▸ Exercise details
Every line of the entries below from the one containing "j = (i + 1) % sides" to the one containing "# Shallow dish with sloping rim", both ends included, must be written out exactly. No other line belongs in the answer.
---------- Data for the task
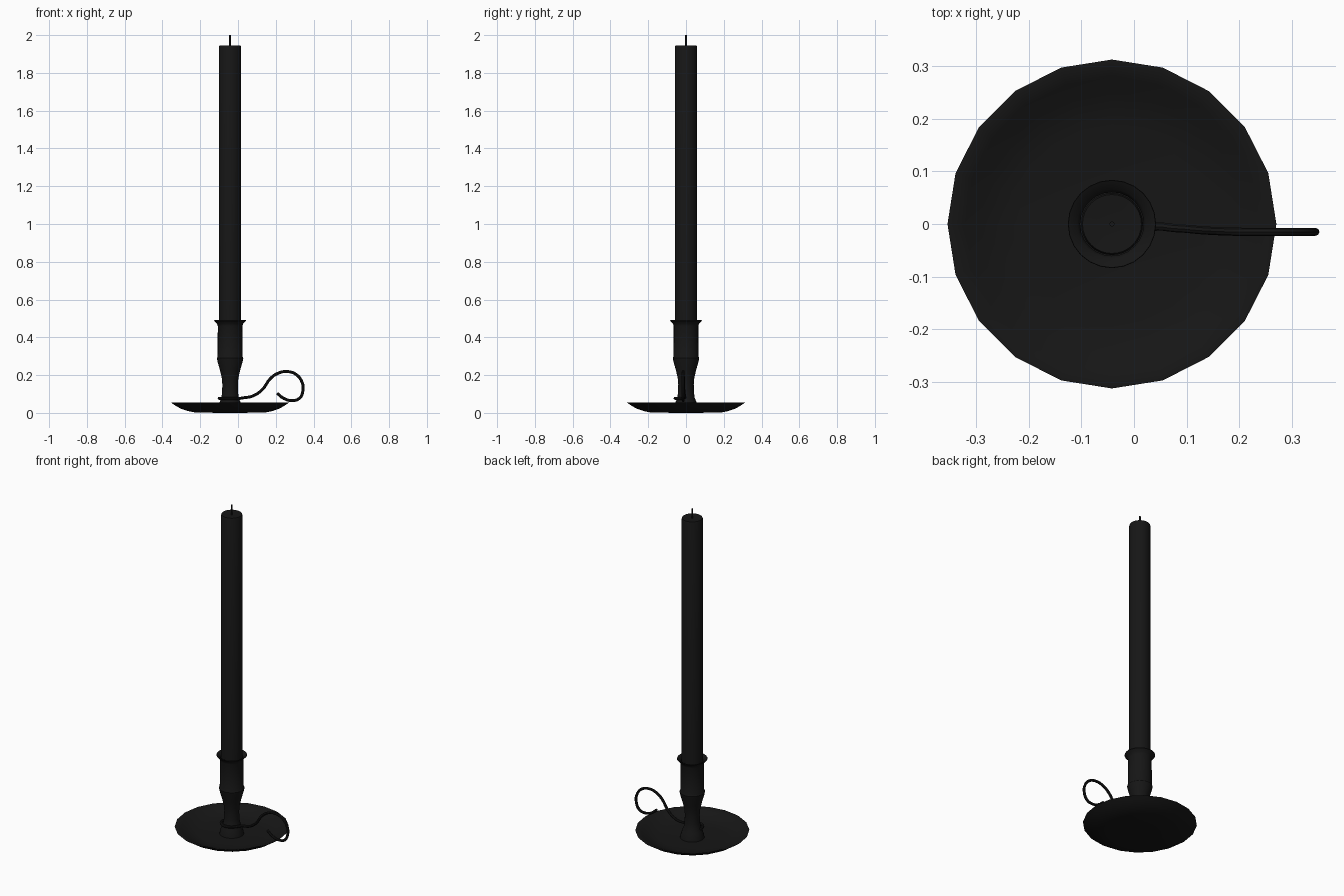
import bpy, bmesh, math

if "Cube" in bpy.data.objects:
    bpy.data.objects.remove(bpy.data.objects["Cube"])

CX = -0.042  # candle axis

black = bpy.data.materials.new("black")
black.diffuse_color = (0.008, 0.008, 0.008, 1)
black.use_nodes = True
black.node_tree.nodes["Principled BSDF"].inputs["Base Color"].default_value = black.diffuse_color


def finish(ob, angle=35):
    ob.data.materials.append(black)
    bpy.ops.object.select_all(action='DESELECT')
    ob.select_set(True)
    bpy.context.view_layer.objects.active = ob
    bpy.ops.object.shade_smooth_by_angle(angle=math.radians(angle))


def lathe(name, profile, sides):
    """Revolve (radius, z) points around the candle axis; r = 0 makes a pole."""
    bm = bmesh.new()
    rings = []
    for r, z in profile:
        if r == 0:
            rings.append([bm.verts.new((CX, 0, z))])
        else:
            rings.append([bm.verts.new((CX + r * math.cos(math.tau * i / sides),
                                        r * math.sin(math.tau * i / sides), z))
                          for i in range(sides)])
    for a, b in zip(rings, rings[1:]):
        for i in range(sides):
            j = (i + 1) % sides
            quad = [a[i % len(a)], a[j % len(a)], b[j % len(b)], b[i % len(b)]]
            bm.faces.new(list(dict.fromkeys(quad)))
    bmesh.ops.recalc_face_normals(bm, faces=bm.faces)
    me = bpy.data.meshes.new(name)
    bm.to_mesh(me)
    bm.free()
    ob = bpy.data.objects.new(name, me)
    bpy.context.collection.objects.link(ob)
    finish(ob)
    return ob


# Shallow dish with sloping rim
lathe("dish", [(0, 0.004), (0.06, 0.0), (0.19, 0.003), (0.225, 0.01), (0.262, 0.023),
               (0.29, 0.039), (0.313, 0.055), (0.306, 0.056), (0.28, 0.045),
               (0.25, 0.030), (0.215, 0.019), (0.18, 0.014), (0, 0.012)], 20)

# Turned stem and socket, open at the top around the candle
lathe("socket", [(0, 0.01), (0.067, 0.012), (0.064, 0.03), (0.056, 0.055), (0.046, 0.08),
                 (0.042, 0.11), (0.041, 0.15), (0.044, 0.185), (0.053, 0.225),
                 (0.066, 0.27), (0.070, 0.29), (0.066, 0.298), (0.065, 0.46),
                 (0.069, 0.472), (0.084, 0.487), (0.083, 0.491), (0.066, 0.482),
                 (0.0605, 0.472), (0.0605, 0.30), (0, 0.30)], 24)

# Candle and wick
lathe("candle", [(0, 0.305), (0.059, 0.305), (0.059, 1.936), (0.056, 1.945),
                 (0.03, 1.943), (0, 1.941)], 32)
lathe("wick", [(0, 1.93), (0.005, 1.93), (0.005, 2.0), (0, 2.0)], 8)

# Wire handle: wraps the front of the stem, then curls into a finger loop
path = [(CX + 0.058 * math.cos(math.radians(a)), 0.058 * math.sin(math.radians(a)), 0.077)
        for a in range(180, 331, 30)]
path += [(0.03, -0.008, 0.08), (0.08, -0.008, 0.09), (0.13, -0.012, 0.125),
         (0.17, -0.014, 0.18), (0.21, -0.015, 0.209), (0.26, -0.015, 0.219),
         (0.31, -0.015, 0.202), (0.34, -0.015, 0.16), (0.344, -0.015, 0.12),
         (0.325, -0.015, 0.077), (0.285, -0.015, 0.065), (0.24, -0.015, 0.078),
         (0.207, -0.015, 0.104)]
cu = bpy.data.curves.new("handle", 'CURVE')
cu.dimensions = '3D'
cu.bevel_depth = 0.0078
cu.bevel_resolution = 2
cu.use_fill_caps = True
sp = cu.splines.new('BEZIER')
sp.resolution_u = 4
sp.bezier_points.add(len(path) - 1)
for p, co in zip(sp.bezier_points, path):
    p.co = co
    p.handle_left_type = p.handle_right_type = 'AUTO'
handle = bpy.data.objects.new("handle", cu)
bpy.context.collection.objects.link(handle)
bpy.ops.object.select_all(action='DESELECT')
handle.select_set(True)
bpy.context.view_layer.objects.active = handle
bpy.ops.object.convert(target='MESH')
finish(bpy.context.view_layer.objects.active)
--------------------
---------- Data for the task
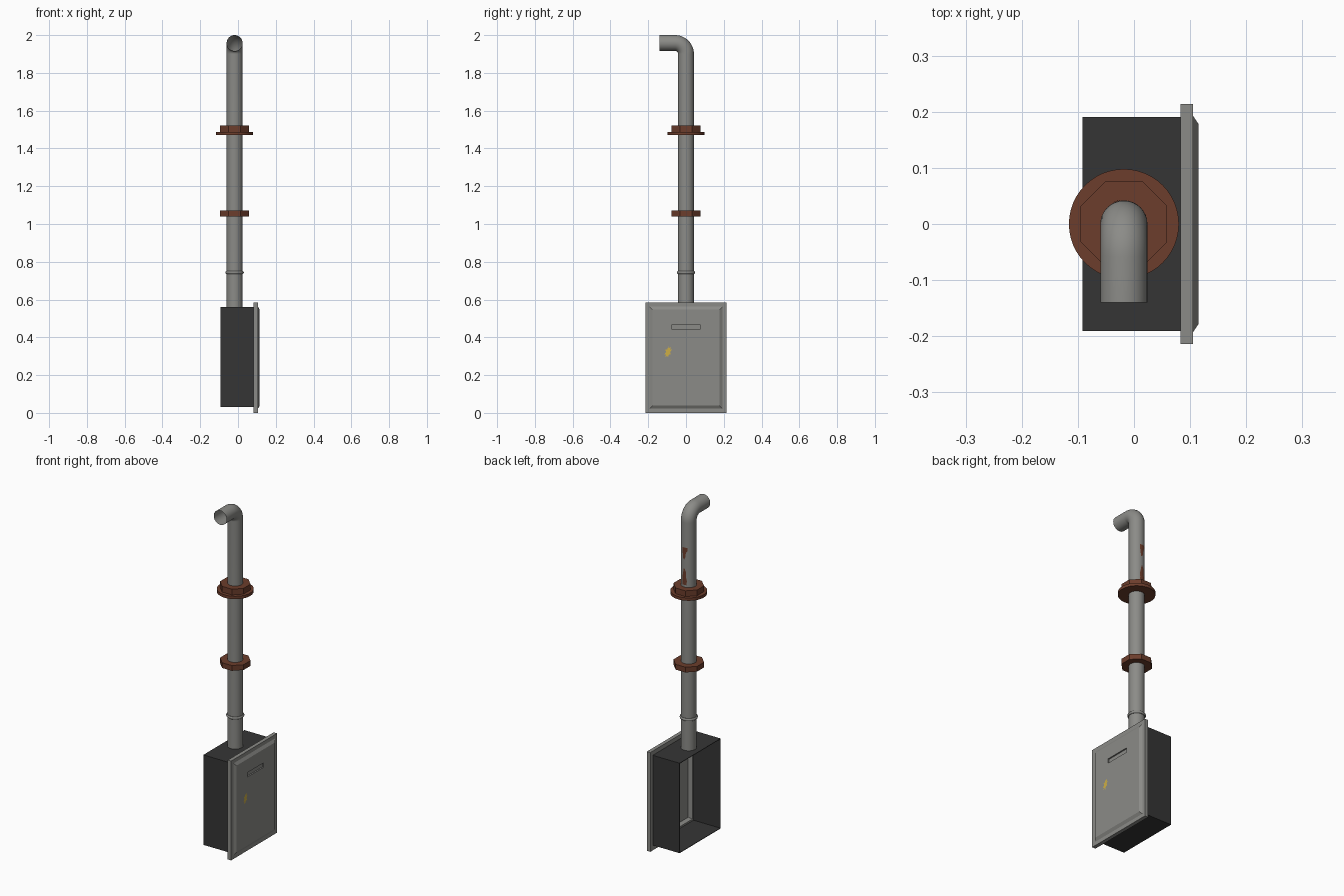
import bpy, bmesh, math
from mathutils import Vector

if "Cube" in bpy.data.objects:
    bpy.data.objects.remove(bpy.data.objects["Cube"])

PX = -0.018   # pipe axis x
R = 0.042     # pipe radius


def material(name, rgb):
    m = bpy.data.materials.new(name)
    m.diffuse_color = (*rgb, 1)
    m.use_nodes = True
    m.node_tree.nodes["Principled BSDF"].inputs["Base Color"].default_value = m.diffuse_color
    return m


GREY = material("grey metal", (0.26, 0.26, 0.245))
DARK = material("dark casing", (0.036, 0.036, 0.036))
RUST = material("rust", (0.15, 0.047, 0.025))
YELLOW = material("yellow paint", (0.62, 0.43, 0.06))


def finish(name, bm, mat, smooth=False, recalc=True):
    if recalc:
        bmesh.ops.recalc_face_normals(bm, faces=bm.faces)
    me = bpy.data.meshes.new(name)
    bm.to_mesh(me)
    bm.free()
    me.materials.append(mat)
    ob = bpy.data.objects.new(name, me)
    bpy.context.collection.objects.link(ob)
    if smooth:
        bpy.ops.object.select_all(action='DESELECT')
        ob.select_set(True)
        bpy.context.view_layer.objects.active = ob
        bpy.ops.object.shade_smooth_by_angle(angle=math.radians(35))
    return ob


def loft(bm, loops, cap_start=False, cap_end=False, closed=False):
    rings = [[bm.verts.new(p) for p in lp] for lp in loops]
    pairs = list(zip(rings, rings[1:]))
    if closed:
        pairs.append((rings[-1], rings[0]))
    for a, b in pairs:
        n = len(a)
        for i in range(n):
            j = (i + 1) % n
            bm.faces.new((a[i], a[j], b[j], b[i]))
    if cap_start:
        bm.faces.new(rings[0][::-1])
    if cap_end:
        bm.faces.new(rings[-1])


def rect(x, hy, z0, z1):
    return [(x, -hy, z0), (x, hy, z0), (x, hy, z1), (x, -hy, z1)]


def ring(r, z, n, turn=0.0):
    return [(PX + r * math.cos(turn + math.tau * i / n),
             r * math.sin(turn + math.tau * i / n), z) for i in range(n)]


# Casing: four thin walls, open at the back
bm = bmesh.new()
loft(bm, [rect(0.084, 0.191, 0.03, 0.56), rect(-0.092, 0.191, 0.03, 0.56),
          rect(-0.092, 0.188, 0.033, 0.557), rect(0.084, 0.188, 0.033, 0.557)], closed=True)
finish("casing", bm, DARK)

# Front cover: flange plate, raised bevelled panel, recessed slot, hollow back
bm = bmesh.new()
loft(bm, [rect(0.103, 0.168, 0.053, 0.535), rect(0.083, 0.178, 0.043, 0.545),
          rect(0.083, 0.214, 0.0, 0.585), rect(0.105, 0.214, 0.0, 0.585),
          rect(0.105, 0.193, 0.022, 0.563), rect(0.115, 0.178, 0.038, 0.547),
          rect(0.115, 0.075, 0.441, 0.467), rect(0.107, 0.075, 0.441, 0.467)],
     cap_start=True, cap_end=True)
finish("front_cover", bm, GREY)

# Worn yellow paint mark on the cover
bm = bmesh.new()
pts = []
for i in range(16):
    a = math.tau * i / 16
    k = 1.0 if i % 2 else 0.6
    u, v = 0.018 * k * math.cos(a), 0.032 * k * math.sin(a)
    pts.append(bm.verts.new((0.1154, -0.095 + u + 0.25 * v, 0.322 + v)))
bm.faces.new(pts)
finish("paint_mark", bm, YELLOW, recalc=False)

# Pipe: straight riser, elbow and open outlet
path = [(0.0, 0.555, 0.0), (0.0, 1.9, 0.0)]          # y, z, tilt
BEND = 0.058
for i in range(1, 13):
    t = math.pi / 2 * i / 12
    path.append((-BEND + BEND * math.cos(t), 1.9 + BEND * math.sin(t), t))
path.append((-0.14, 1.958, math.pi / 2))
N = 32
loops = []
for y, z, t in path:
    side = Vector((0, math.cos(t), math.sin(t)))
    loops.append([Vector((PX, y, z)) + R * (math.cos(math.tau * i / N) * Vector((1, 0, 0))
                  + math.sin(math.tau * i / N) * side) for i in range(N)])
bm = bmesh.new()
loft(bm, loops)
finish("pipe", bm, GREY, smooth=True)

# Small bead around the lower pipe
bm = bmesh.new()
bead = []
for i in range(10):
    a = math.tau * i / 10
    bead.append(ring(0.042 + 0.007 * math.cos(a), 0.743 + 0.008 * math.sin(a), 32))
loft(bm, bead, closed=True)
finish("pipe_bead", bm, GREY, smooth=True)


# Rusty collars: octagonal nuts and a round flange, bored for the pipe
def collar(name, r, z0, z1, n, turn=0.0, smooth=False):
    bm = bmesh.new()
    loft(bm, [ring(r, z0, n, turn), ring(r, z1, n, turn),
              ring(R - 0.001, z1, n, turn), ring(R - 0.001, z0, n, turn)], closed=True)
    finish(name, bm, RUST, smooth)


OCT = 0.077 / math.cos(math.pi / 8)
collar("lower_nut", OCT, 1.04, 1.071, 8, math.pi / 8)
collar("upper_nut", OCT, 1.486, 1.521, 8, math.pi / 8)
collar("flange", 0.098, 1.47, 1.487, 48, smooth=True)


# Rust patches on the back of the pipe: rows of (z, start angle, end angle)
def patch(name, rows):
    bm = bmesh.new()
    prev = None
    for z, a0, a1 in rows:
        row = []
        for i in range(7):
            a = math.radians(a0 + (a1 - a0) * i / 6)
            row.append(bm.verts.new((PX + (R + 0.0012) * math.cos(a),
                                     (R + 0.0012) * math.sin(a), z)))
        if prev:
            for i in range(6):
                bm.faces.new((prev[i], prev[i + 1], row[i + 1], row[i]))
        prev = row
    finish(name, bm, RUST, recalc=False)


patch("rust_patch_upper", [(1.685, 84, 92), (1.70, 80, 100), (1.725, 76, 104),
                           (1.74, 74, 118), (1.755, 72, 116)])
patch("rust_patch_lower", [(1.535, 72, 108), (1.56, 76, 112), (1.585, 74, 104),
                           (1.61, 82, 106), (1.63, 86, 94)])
--------------------
▸ Finished exercise
            j = (i + 1) % sides
            quad = [a[i % len(a)], a[j % len(a)], b[j % len(b)], b[i % len(b)]]
            bm.faces.new(list(dict.fromkeys(quad)))
    bmesh.ops.recalc_face_normals(bm, faces=bm.faces)
    me = bpy.data.meshes.new(name)
    bm.to_mesh(me)
    bm.free()
    ob = bpy.data.objects.new(name, me)
    bpy.context.collection.objects.link(ob)
    finish(ob)
    return ob


# Shallow dish with sloping rim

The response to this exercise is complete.